As misguidedly “entertaining” as these gory theories may be, the actual function of such a groove or grooves is simply to lighten the blade, decreasing its mass, without weakening the blade or diminishing its flexibility. Consequently, such grooves should correctly be referred to as either a groove or a fuller, or by another appropriate technical term. 

On a number of European edged weapons, such as swords, rapiers, and daggers as well as some staff weapons, these grooves show elaborately cut and pierced perforations. Similar perforations can be found on Indian and Near Eastern edged weapons. It has been proposed, based on scant documentary evidence, that these perforations served to retain poison in order to ensure an opponent’s death.

This misconception has also led to such weapons, especially the daggers, being labelled “assassin’s weapons.” Although references to poisoned Indian weapons exist, and there may have been similar but rare incidents in Renaissance Europe, the actual function of these perforations is un-sensational. First, the perforations resulted in a loss of material and accordingly served to make the blade lighter.

Second, these perforations are often arranged in delicate decorative patterns, serving both as a demonstration of the bladesmith’s skill as well as an aesthetically pleasing decoration. If further proof is wanted, one only need point to the fact that the majority of these perforations are usually found near the hilt (grip and guard) of the weapon and not closer to the blade, as one would expect were the weapon to carry poison.


art-of-swords:

Zul Faqar (Zulfikar) Tulwar

  • Dated: second half of the 18th century
  • Measurements: overall length 54 cm

The silver hilt of characteristic form is embellished in floral panels and also gilded. The S-form blade is scalloped along the spine and elaborately choiled at the forte, the bifurcate tip heavily profiled and cusped. It has a velvet-covered wooden scabbard. 

Source & Copyright: Auction Flex


art-of-swords:

Scottish Basket-hilt Sword

  • Dated: 18th century

The sword was made during the early 18th century while the blade is most likely made during the 17th century. It has a thick steel hilt decorated with pierce work and chiselled details.

Source & Copyright: Historical Arms & Armor


art-of-swords:

Alexander Davison Sword-pistol

  • Alexander Davison was Admiral Lord Nelson’s friend

A sword-pistol once owned by a close friend of Admiral Lord Nelson was auctioned in Staffordshire. The weapon, which belonged to Alexander Davison, was recently on display at the National Maritime Museum in Greenwich.

Cuttlestones, which is auctioning the weapon at Penkridge said it expected the sword-pistol to sell for £10,000 to £15,000. The weapon’s current owner Fred Pritchard.
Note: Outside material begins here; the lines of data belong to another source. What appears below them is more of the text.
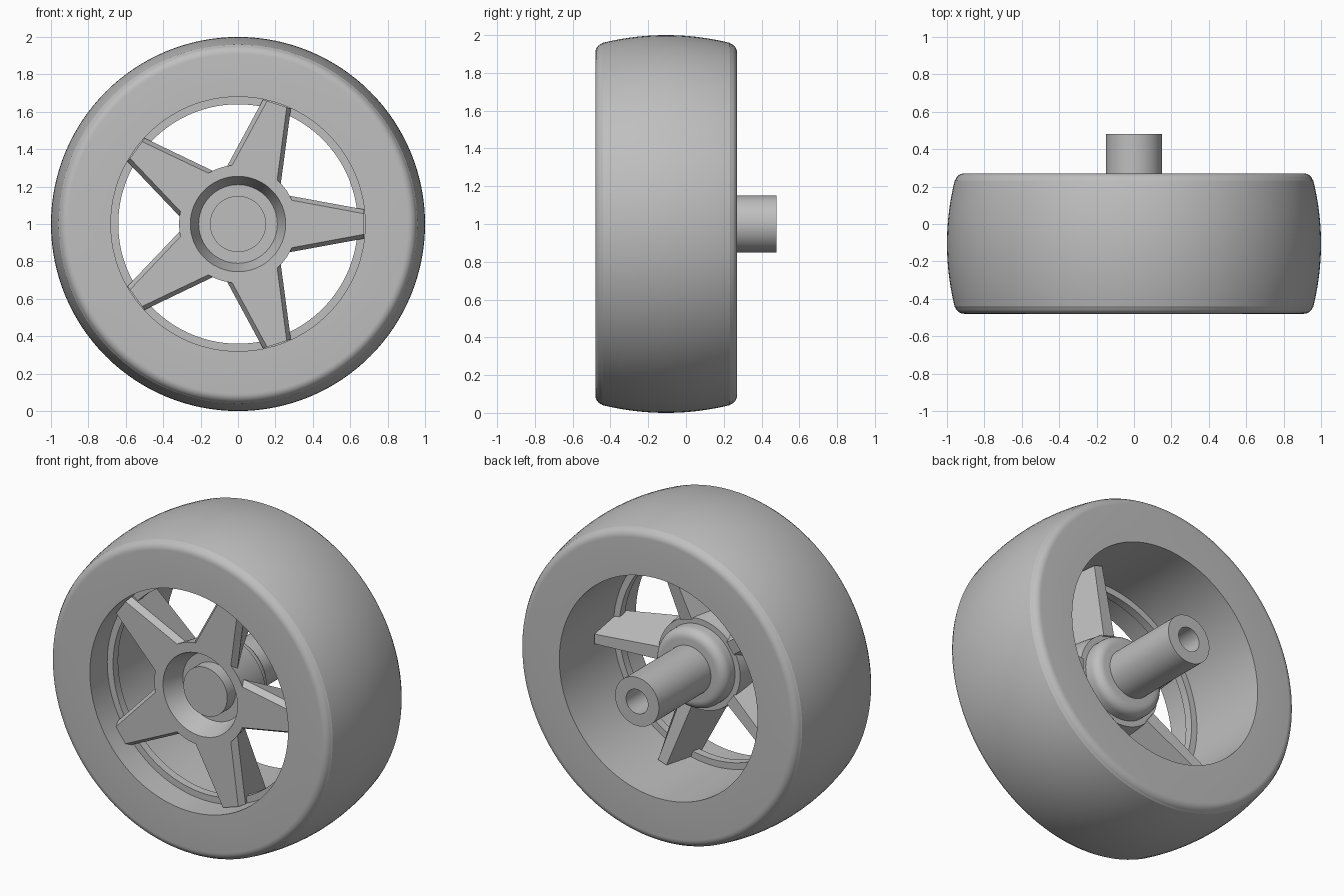
import bpy, bmesh, math
from mathutils import Matrix, Vector

cube = bpy.data.objects.get("Cube")
if cube:
    bpy.data.objects.remove(cube, do_unlink=True)

GREY = (0.52, 0.52, 0.52, 1)
mat = bpy.data.materials.new("plain grey")
mat.use_nodes = True
mat.diffuse_color = GREY
mat.node_tree.nodes["Principled BSDF"].inputs["Base Color"].default_value = GREY

CENTRE = Vector((0, 0, 1))
MID = -0.105          # middle of the tyre along the axle
HALF = 0.375          # half of the tyre width


def finish(name, bm, smooth=True):
    bmesh.ops.recalc_face_normals(bm, faces=bm.faces)
    mesh = bpy.data.meshes.new(name)
    bm.to_mesh(mesh)
    bm.free()
    mesh.materials.append(mat)
    obj = bpy.data.objects.new(name, mesh)
    bpy.context.collection.objects.link(obj)
    if smooth:
        bpy.ops.object.select_all(action='DESELECT')
        obj.select_set(True)
        bpy.context.view_layer.objects.active = obj
        bpy.ops.object.shade_smooth_by_angle(angle=math.radians(30))
    return obj


def lathe(name, profile, closed=True, steps=128):
    """Revolve (radius, y) points around the axle."""
    bm = bmesh.new()
    verts = [bm.verts.new(CENTRE + Vector((r, y, 0))) for r, y in profile]
    edges = [bm.edges.new(pair) for pair in zip(verts, verts[1:])]
    if closed:
        edges.append(bm.edges.new((verts[-1], verts[0])))
    bmesh.ops.spin(bm, geom=verts + edges, cent=CENTRE, axis=(0, 1, 0),
                   angle=math.tau, steps=steps)
    bmesh.ops.remove_doubles(bm, verts=bm.verts, dist=1e-4)
    return finish(name, bm)


def arc(r, y, radius, start, end, n=6):
    """Points of a rounded corner, angles measured from the radial direction."""
    angles = [math.radians(start + (end - start) * i / n) for i in range(n + 1)]
    return [(r + radius * math.cos(a), y + radius * math.sin(a)) for a in angles]


# Tyre: crowned tread, rounded shoulders, flat walls and a plain bore
FILLET = 0.05
crown = []
for i in range(-10, 11):
    t = i / 10
    crown.append((1 - 0.041 * t * t, MID + t * (HALF - FILLET + 0.012)))
tyre = [(0.68, MID - HALF)]
tyre += arc(0.908, MID - HALF + FILLET, FILLET, -90, -18)
tyre += crown
tyre += arc(0.908, MID + HALF - FILLET, FILLET, 18, 90)
tyre += [(0.68, MID + HALF)]
lathe("tyre", tyre)

# Narrow flange inside the bore that carries the spokes
lathe("rim_flange", [(0.685, -0.31), (0.64, -0.31), (0.64, -0.26), (0.685, -0.26)])

# Hub with a dished front recess
lathe("hub", [(0.10, -0.24), (0.21, -0.24), (0.255, -0.37), (0.315, -0.37),
              (0.28, -0.13), (0.10, -0.13)])

# Rounded collar behind the hub
lathe("hub_collar", [(0.10, -0.14), (0.245, -0.14)]
      + arc(0.19, -0.085, 0.055, 0, 90) + [(0.10, -0.03)])

# Axle: solid at the front, bored at the back
lathe("axle", [(0, -0.32), (0.15, -0.32), (0.15, 0.48), (0.075, 0.48),
               (0.075, 0.1), (0, 0.1)], closed=False)


def spoke_section(bm, r, front, wide, rear, rear_y):
    half = [(front, -0.37), (wide, -0.33), (rear, rear_y)]
    loop = half + [(-w, y) for w, y in reversed(half)]
    return [bm.verts.new((r, y, w)) for w, y in loop]


# Five tapered spokes, each narrowing to a rib at the back
for i in range(5):
    bm = bmesh.new()
    inner = spoke_section(bm, 0.27, 0.13, 0.152, 0.04, -0.12)
    outer = spoke_section(bm, 0.674, 0.055, 0.078, 0.03, -0.065)
    bm.faces.new(inner)
    bm.faces.new(outer)
    for k in range(len(inner)):
        n = (k + 1) % len(inner)
        bm.faces.new((inner[k], inner[n], outer[n], outer[k]))
    turn = Matrix.Translation(CENTRE) @ Matrix.Rotation(math.tau * i / 5, 4, 'Y')
    bmesh.ops.transform(bm, matrix=turn, verts=bm.verts)
    finish(f"spoke_{i + 1}", bm, smooth=False)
The weapon, which has a 65cm [25in] sword blade attached, was made by firearms manufacturer HW Mortimer in 1805.

Source: BBC History © 2012